On Tuesday, Pope Francis released his first Apostolic Exhortation, Evangelii Gaudium, Latin for The Joy of the Gospel. An Apostolic Exhortation is a papal document that exhorts people to implement a particular aspect of the Catholic Church’s teaching. He wrote Evangelii Gaudium in response to a meeting of the Synod of Bishops, which took place late last year.
Since the document’s release, there’s been widespread belief that Pope Francis seeks to attack capitalism with certain passages, such as his critique of people who “continue to defend trickle-down theories which assume that economic growth, encouraged by a free market, will inevitably succeed in bringing about greater justice and inclusiveness in the world.” He went even farther by saying that “we can no longer trust in the unseen forces and the invisible hand of the market.”
“If you read Evangelii Gaudium as primarily an indictment of free-market economics, you read it all wrong,” wrote Phil Lawler, director of CatholicCulture.org. “Some of his [Pope Francis] arguments are troublesome to Catholics like myself, who believe that entrepreneurs are more likely than government officials to lift people out of poverty,” he said, before recommending readers to check out Samuel Gregg’s critique in the National Review.

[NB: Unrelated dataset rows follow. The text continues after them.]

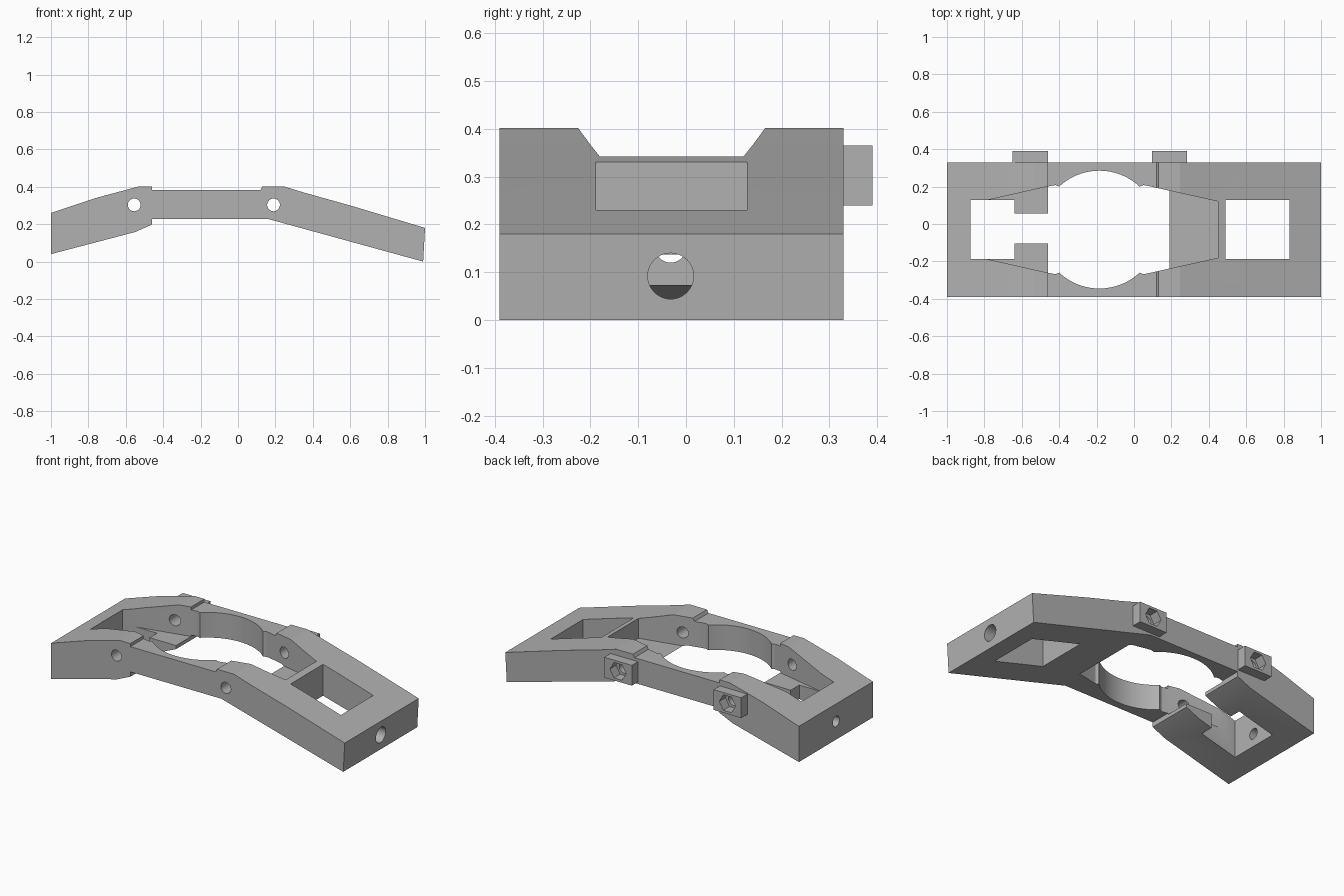
import bpy
import math
from mathutils import Vector

default = bpy.data.objects.get("Cube")
if default:
    bpy.data.objects.remove(default, do_unlink=True)

grey = bpy.data.materials.new("plain grey")
grey.use_nodes = True
colour = (0.44, 0.44, 0.44, 1)
grey.diffuse_color = colour
grey.node_tree.nodes["Principled BSDF"].inputs["Base Color"].default_value = colour


def prism(name, points, axis, low, high):
    """Extrude a flat outline along axis: y outlines are (x, z), z are (x, y), x are (y, z)."""
    place = {"x": lambda a, b, t: (t, a, b),
             "y": lambda a, b, t: (a, t, b),
             "z": lambda a, b, t: (a, b, t)}[axis]
    n = len(points)
    verts = [place(a, b, t) for t in (low, high) for a, b in points]
    faces = [tuple(range(n))[::-1], tuple(range(n, 2 * n))]
    faces += [(i, (i + 1) % n, n + (i + 1) % n, n + i) for i in range(n)]
    mesh = bpy.data.meshes.new(name)
    mesh.from_pydata(verts, [], faces)
    # Turn all faces outward
    if axis == "y":
        mesh.flip_normals()
    area = sum(points[i][0] * points[(i + 1) % n][1] - points[(i + 1) % n][0] * points[i][1]
               for i in range(n))
    if area < 0:
        mesh.flip_normals()
    mesh.materials.append(grey)
    obj = bpy.data.objects.new(name, mesh)
    bpy.context.collection.objects.link(obj)
    return obj


def box(x0, x1, y0, y1):
    return [(x0, y0), (x1, y0), (x1, y1), (x0, y1)]


def ring(a, b, radius, sides):
    return [(a + radius * math.cos(math.tau * i / sides),
             b + radius * math.sin(math.tau * i / sides)) for i in range(sides)]


def cut(target, points, axis, low, high):
    cutter = prism("cutter", points, axis, low, high)
    cutter.hide_render = True
    mod = target.modifiers.new("cut", "BOOLEAN")
    mod.operation = "DIFFERENCE"
    mod.solver = "EXACT"
    mod.object = cutter
    bpy.context.view_layer.objects.active = target
    bpy.ops.object.modifier_apply(modifier=mod.name)
    bpy.data.objects.remove(cutter, do_unlink=True)


FRONT, BACK, MID = -0.39, 0.33, -0.03
BORE_X = -0.185
BOLTS = (-0.555, 0.19)
BOLT_Z = 0.303

# Bent arm, drawn as a side profile
profile = [(-1, 0.26), (-0.76, 0.34), (-0.53, 0.402), (-0.46, 0.402), (-0.46, 0.383),
           (0.12, 0.383), (0.13, 0.402), (0.245, 0.402), (0.36, 0.367), (0.6, 0.3),
           (1, 0.18), (0.99, 0), (0.16, 0.228), (-0.46, 0.228), (-0.46, 0.198),
           (-0.55, 0.158), (-1, 0.04)]
frame = prism("frame", profile, "y", FRONT, BACK)

# Tapered pocket with a round bore in the middle
quarter = [(0.635, 0.15), (0.255, 0.235), (0.235, 0.238), (0.215, 0.23)]
half = quarter + [(-x, y) for x, y in reversed(quarter)]
outline = [(BORE_X + x, MID + y) for x, y in half]
outline += [(x, 2 * MID - y) for x, y in reversed(outline)]
cut(frame, outline, "z", 0.22, 0.7)
cut(frame, ring(BORE_X, MID, 0.315, 96), "z", 0.22, 0.7)

# Rectangular window at one end, stepped slot at the other
cut(frame, box(0.49, 0.832, -0.188, 0.128), "z", -0.2, 0.7)
slot = [(-0.875, -0.188), (-0.64, -0.188), (-0.64, -0.105), (-0.4, -0.105),
        (-0.4, 0.055), (-0.64, 0.055), (-0.64, 0.128), (-0.875, 0.128)]
cut(frame, slot, "z", -0.2, 0.7)

# Cross bolt holes and end holes
for x in BOLTS:
    cut(frame, ring(x, BOLT_Z, 0.034, 40), "y", -0.6, 0.6)
cut(frame, ring(-0.032, 0.092, 0.048, 40), "x", 0.7, 1.2)
cut(frame, ring(-0.032, 0.152, 0.032, 40), "x", -1.2, -0.78)

# Nut holders on the back, each with a hexagonal pocket
parts = [frame]
for side, x in zip(("right", "left"), BOLTS):
    holder = prism(side + "_nut_holder", box(x - 0.094, x + 0.094, 0.24, 0.365),
                   "y", BACK, 0.39)
    cut(holder, ring(x, BOLT_Z, 0.055, 6), "y", 0.2, 0.5)
    parts.append(holder)

# Smooth the bores and keep the edges sharp
for part in parts:
    bpy.ops.object.select_all(action="DESELECT")
    part.select_set(True)
    bpy.context.view_layer.objects.active = part
    bpy.ops.object.shade_smooth_by_angle(angle=math.radians(15))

Robert A. Sirico, a Catholic priest and co-founder and president of the Acton Institute, offers some observations on the pope’s document in this short ten-minute video below. He clarifies that Apostolic Exhortations in Catholic theology don’t occupy the highest place in magisterial teaching but are still worthy of our consideration. Sirico says the pope is not driven by any political ambitions or ideology, but that he’s very sincerely expressing his concerns.